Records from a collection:
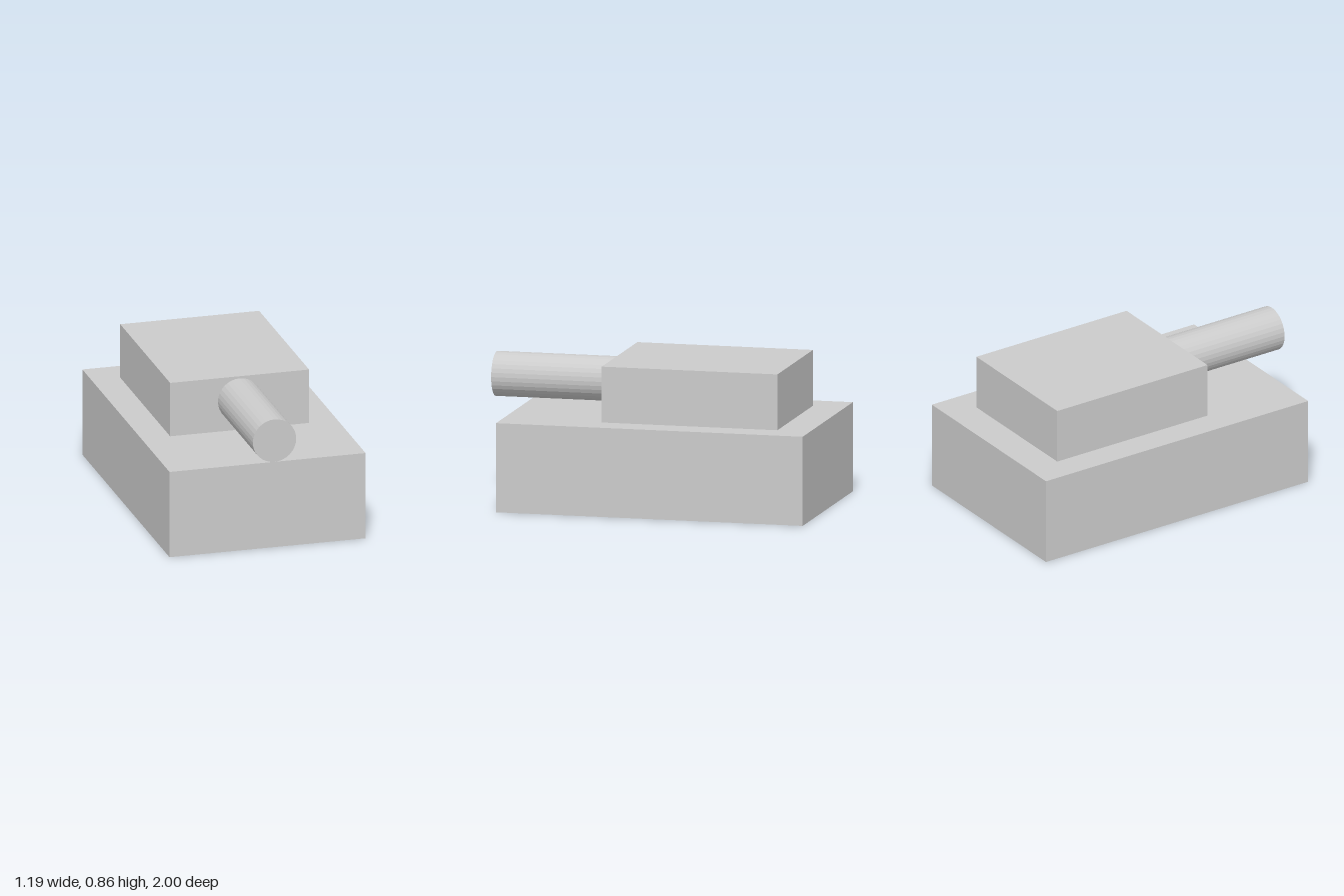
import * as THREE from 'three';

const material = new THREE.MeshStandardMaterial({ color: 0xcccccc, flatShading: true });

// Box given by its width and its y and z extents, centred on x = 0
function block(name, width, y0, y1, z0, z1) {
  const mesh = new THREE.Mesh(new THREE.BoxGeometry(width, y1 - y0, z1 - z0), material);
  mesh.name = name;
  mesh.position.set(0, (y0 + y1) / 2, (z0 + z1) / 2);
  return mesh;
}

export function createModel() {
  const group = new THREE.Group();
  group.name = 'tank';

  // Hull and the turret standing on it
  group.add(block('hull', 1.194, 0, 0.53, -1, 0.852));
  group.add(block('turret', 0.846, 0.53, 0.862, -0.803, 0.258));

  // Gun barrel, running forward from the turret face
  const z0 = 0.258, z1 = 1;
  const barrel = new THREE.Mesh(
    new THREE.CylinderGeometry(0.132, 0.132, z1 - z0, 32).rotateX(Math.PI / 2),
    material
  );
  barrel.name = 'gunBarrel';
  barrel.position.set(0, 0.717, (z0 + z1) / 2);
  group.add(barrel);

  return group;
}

--

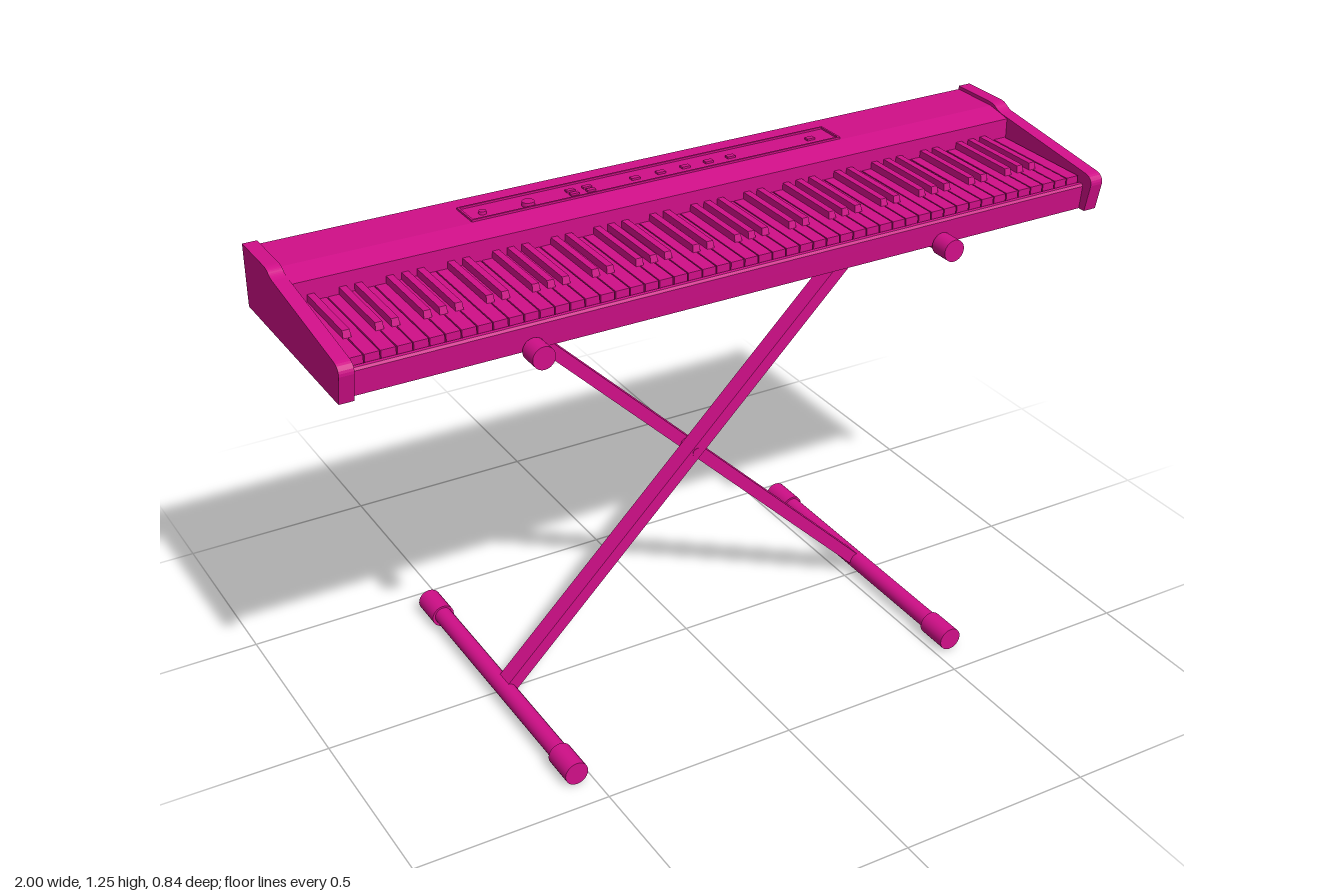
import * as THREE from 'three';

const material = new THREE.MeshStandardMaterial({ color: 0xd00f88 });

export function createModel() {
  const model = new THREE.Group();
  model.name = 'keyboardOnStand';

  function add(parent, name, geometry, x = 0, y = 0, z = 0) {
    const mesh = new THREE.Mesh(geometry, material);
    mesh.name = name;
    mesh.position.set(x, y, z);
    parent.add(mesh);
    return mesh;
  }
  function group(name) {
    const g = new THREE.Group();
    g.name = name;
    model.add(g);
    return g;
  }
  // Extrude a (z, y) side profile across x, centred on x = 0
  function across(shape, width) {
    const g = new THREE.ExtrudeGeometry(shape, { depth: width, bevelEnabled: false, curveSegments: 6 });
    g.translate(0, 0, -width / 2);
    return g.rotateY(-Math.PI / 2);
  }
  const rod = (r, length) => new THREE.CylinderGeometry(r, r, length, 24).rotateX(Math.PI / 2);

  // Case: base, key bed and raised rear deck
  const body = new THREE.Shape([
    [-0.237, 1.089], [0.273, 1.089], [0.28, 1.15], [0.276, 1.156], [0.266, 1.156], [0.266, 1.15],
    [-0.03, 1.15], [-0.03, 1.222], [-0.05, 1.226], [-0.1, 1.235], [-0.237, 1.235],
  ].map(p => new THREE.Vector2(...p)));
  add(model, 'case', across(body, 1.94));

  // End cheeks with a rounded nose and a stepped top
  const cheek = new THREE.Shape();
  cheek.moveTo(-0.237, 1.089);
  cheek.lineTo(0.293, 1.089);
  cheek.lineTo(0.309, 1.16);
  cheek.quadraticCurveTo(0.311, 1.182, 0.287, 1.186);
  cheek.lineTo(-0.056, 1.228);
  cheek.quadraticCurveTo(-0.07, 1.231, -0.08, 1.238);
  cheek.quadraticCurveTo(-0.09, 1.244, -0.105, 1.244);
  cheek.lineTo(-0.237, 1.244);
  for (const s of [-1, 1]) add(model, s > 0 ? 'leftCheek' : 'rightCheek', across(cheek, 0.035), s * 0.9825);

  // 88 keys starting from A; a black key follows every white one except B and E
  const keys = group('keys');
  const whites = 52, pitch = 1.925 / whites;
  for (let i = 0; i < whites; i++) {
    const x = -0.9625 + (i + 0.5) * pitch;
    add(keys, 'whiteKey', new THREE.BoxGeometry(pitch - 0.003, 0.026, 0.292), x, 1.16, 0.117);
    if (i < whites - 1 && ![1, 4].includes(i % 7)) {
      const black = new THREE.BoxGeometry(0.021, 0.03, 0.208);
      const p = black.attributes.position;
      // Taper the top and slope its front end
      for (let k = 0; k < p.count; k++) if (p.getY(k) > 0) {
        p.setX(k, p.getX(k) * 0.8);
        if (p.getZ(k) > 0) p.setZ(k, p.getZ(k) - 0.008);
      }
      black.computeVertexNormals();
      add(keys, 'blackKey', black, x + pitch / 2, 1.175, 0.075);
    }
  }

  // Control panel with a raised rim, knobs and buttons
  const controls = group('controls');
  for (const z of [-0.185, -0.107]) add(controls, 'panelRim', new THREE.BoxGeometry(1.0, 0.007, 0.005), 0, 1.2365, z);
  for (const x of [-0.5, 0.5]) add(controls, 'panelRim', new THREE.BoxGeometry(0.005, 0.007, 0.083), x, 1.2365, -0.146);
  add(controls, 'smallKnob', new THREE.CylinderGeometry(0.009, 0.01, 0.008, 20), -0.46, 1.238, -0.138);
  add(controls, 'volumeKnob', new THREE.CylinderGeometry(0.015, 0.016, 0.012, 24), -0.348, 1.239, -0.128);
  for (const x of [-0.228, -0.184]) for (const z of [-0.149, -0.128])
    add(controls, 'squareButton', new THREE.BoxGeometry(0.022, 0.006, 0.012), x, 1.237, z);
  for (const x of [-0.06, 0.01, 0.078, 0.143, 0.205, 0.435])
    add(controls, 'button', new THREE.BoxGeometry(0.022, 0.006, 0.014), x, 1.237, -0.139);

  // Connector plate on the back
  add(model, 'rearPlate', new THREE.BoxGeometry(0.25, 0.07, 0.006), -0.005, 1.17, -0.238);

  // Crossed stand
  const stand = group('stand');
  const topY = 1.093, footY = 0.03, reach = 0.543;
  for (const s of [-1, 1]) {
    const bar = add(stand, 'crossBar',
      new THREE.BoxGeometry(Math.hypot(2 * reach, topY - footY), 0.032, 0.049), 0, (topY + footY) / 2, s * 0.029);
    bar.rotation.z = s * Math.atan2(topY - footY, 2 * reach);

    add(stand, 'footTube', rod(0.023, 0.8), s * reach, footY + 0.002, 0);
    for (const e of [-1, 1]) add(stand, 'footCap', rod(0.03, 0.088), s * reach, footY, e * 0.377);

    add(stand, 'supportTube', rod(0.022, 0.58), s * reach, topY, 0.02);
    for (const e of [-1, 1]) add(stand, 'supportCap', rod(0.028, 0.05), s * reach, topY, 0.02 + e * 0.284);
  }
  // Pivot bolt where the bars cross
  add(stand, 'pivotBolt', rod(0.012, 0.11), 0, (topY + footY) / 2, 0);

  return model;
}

...

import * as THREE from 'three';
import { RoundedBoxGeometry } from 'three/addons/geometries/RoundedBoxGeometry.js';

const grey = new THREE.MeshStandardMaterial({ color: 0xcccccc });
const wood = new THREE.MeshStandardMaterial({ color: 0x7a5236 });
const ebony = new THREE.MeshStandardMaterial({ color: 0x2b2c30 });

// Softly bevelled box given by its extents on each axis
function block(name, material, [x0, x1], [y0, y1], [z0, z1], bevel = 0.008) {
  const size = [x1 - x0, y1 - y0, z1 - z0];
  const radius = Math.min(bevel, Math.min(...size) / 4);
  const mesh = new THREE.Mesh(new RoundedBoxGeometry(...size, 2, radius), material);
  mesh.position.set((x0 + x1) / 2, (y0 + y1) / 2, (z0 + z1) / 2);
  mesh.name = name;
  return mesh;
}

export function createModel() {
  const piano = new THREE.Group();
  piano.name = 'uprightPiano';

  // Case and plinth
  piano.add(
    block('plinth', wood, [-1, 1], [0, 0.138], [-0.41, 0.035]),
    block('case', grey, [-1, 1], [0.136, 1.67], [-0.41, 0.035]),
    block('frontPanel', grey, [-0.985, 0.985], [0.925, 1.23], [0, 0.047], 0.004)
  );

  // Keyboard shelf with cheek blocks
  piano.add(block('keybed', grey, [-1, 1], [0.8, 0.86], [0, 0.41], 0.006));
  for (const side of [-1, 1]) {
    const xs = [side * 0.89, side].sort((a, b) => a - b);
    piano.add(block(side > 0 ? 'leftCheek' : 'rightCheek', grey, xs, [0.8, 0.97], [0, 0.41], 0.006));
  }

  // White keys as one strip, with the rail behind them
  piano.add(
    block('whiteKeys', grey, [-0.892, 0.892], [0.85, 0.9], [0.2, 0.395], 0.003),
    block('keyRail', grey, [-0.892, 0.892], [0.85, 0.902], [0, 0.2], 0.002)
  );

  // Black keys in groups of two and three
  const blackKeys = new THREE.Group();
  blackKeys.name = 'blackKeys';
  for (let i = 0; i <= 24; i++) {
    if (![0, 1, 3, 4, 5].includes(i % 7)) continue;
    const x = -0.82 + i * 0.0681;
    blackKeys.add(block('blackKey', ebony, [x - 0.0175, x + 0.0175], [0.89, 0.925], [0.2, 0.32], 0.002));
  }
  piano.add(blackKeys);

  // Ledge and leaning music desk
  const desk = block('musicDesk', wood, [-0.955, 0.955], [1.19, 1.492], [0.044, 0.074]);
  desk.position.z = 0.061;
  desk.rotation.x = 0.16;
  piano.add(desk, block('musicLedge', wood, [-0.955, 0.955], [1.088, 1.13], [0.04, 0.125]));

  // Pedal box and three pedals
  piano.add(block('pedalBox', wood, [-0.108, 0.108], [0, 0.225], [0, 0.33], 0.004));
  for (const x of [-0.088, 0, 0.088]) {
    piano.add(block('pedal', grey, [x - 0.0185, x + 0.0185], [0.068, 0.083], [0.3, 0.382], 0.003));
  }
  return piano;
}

What you will do:
Starting at the line that contains "for (const side" and stopping after the line that contains "desk.rotation.x = 0.16;", write out every line exactly as it appears above, and no other line.

Written answer:
  for (const side of [-1, 1]) {
    const xs = [side * 0.89, side].sort((a, b) => a - b);
    piano.add(block(side > 0 ? 'leftCheek' : 'rightCheek', grey, xs, [0.8, 0.97], [0, 0.41], 0.006));
  }

  // White keys as one strip, with the rail behind them
  piano.add(
    block('whiteKeys', grey, [-0.892, 0.892], [0.85, 0.9], [0.2, 0.395], 0.003),
    block('keyRail', grey, [-0.892, 0.892], [0.85, 0.902], [0, 0.2], 0.002)
  );

  // Black keys in groups of two and three
  const blackKeys = new THREE.Group();
  blackKeys.name = 'blackKeys';
  for (let i = 0; i <= 24; i++) {
    if (![0, 1, 3, 4, 5].includes(i % 7)) continue;
    const x = -0.82 + i * 0.0681;
    blackKeys.add(block('blackKey', ebony, [x - 0.0175, x + 0.0175], [0.89, 0.925], [0.2, 0.32], 0.002));
  }
  piano.add(blackKeys);

  // Ledge and leaning music desk
  const desk = block('musicDesk', wood, [-0.955, 0.955], [1.19, 1.492], [0.044, 0.074]);
  desk.position.z = 0.061;
  desk.rotation.x = 0.16;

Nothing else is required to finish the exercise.